■ The problem
Up to and including the line containing "bpy.context.collection.objects.link(ob)", please reproduce the lines of the listing below, starting from the top.

(Material for this task Opens)

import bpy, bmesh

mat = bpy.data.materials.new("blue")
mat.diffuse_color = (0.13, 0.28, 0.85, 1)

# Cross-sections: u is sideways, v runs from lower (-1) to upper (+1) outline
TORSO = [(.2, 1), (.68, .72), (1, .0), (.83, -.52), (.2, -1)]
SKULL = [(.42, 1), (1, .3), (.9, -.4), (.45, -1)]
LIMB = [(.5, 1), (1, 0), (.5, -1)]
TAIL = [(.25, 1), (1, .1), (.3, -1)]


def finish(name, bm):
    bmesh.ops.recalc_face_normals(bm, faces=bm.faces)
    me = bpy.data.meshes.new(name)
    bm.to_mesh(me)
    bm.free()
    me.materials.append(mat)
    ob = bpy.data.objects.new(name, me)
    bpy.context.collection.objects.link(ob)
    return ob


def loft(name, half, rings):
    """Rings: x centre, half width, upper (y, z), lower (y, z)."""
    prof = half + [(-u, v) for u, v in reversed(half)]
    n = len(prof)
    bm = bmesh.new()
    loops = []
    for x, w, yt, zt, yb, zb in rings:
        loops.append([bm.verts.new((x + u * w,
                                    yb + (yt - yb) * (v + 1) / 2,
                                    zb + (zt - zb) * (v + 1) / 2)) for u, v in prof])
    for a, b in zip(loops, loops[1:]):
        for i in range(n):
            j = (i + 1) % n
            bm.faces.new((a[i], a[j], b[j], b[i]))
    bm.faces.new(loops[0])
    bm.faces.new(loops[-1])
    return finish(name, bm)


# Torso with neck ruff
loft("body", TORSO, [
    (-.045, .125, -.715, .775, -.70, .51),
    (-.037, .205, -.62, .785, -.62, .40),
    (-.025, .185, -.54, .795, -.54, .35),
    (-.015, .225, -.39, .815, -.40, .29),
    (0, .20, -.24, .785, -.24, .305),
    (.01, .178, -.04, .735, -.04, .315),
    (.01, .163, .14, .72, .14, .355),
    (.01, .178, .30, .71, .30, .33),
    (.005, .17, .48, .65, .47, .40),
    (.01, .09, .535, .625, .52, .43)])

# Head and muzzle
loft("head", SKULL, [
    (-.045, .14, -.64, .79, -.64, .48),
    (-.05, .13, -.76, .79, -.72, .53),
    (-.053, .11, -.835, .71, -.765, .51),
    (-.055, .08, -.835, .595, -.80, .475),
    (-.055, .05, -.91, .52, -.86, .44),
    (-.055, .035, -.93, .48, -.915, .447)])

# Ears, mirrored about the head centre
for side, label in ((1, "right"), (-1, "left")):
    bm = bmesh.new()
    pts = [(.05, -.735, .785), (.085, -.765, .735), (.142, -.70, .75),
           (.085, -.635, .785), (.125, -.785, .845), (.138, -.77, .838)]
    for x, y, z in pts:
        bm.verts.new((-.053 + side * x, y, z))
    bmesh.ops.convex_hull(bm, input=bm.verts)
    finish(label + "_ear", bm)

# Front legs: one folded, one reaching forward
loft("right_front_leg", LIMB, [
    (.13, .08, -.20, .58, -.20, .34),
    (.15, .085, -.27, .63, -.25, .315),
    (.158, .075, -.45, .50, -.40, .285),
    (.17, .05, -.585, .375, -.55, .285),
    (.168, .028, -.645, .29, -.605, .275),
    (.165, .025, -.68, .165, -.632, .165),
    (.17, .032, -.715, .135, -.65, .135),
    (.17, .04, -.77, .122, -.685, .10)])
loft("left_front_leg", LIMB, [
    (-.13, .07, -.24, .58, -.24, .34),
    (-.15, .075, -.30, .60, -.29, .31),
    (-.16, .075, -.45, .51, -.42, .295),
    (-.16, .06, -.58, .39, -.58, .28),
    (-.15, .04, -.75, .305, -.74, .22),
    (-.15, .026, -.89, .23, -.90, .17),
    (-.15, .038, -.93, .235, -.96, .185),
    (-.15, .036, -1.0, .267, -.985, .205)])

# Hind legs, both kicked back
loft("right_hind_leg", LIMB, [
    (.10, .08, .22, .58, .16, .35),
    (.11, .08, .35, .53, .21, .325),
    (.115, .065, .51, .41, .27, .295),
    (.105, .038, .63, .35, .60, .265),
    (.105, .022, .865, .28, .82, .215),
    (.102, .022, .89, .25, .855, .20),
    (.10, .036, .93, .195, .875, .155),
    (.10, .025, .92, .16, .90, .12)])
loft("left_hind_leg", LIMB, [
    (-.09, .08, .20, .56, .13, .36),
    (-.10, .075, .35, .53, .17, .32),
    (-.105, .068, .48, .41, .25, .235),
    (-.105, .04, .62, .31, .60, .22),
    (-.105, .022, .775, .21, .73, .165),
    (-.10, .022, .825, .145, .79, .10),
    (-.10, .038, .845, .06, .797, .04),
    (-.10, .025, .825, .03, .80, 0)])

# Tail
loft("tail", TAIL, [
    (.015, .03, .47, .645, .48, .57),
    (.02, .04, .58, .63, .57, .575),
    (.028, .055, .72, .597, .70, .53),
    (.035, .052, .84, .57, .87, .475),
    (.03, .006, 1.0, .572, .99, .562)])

(Material for this task Closes)

■ Written response
import bpy, bmesh

mat = bpy.data.materials.new("blue")
mat.diffuse_color = (0.13, 0.28, 0.85, 1)

# Cross-sections: u is sideways, v runs from lower (-1) to upper (+1) outline
TORSO = [(.2, 1), (.68, .72), (1, .0), (.83, -.52), (.2, -1)]
SKULL = [(.42, 1), (1, .3), (.9, -.4), (.45, -1)]
LIMB = [(.5, 1), (1, 0), (.5, -1)]
TAIL = [(.25, 1), (1, .1), (.3, -1)]


def finish(name, bm):
    bmesh.ops.recalc_face_normals(bm, faces=bm.faces)
    me = bpy.data.meshes.new(name)
    bm.to_mesh(me)
    bm.free()
    me.materials.append(mat)
    ob = bpy.data.objects.new(name, me)
    bpy.context.collection.objects.link(ob)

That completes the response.